Cap’s long and winding roadWritten by Jim Beard | | firstname.lastname@example.org
Captain America, Marvel Comics’ original patriotic hero, has got it goin’ on with a big-budget film debuting July 22, but pity poor Bucky, his former sidekick. Created in 1941, Bucky was unceremoniously killed to add pathos to Cap’s 1960s revival, but revived just a few short years ago to take up the famous shield when Cap himself was killed. Now he’s dead again. Killed in last month’s “Fear Itself” No. 3, Bucky’s death paves the way for Cap to come back with a new No. 1 … and that big-budget film. Got all that?
“One of the first things writer Ed Brubaker did when he took on the job as the main Captain America scribe was to reintroduce Bucky Barnes, Cap’s WWII partner, to modern audiences,” said Monarch Cards and Comics’ Ed Katschke. “At the time, this was something of a controversy among comic fans as Bucky was one of the few superheroes to die and stay dead. Despite initial resistance to the idea, fandom has since embraced Bucky’s return, especially since his promotion to the star-spangled tights.”
But big, splashy movies do funny things to comic book publishers. It makes them want to flood the racks with product in the hopes that the people who’ll see — and hopefully enjoy — the films will want to seek out the source material.

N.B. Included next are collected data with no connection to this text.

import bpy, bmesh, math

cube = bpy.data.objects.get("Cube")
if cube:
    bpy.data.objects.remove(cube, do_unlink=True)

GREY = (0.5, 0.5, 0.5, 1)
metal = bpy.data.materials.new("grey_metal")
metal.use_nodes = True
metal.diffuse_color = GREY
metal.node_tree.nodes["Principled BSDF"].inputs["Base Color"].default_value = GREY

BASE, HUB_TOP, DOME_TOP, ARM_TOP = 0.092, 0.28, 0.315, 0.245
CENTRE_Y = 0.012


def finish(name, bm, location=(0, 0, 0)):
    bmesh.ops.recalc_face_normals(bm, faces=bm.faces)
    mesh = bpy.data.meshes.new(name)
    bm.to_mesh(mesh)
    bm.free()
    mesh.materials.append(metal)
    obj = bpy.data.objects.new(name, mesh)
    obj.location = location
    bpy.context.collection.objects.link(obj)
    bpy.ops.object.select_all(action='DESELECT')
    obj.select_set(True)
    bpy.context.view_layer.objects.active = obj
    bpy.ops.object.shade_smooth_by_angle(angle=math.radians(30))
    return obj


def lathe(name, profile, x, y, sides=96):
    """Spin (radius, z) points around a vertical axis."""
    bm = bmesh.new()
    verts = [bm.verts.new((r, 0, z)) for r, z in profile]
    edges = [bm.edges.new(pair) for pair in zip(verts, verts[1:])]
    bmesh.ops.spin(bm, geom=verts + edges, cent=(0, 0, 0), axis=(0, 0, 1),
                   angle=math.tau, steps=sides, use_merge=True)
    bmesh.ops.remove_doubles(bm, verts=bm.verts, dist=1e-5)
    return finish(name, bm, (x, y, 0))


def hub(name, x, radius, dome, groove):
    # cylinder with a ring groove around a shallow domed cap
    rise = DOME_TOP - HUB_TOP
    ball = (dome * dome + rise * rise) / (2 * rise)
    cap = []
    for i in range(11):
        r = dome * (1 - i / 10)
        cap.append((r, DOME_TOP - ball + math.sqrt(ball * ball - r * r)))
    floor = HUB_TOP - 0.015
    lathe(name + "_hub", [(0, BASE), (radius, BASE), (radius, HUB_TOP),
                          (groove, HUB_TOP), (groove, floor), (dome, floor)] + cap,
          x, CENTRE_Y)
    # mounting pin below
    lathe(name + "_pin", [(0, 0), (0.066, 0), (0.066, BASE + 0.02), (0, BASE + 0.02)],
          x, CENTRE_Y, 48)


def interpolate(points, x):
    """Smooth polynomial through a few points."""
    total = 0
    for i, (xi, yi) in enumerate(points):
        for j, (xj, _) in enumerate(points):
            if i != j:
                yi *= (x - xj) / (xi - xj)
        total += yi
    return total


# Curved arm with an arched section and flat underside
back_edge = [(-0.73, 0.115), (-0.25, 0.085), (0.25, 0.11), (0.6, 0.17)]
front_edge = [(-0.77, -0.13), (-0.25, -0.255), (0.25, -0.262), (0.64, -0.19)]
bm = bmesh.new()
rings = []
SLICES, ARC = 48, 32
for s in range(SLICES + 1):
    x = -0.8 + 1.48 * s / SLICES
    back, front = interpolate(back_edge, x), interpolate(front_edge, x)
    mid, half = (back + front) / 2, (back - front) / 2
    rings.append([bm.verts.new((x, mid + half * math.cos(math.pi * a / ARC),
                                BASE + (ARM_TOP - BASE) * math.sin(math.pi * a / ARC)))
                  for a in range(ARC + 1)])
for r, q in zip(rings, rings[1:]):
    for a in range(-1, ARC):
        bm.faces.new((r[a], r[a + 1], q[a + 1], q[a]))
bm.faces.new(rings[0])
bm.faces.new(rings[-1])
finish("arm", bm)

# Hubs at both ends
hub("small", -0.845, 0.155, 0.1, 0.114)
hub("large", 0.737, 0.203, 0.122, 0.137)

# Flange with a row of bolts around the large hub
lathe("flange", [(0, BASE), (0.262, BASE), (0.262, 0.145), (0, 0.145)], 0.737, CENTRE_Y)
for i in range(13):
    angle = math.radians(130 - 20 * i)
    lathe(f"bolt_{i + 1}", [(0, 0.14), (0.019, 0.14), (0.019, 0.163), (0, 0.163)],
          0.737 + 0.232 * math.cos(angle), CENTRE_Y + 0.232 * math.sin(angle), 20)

And that means Captain America must be Steve Rogers, and Steve must have a new, clean start that welcomes potential new consumers.
“Of course, with the movie coming out and everything, it was no great surprise that Steve Rogers was scheduled to once again don the mantle of Captain America,” Katschke said. “It’s a role he was frankly born to play and even when he wasn’t carrying the shield he never really stopped fulfilling that role. The big surprise for me was Marvel killing Bucky once again to make room for Roger’s return.
“I was actually looking forward to two Captain Americas running around, but naturally if I had the choice then Rogers would be the one to carry the shield. The creative team behind the first story arc of the new ‘Captain America’ No. 1 includes regular Cap writer Ed Brubaker as well as award-winning artist Steve McNiven, perhaps best known to comic fans as the artist behind ‘Civil War’.”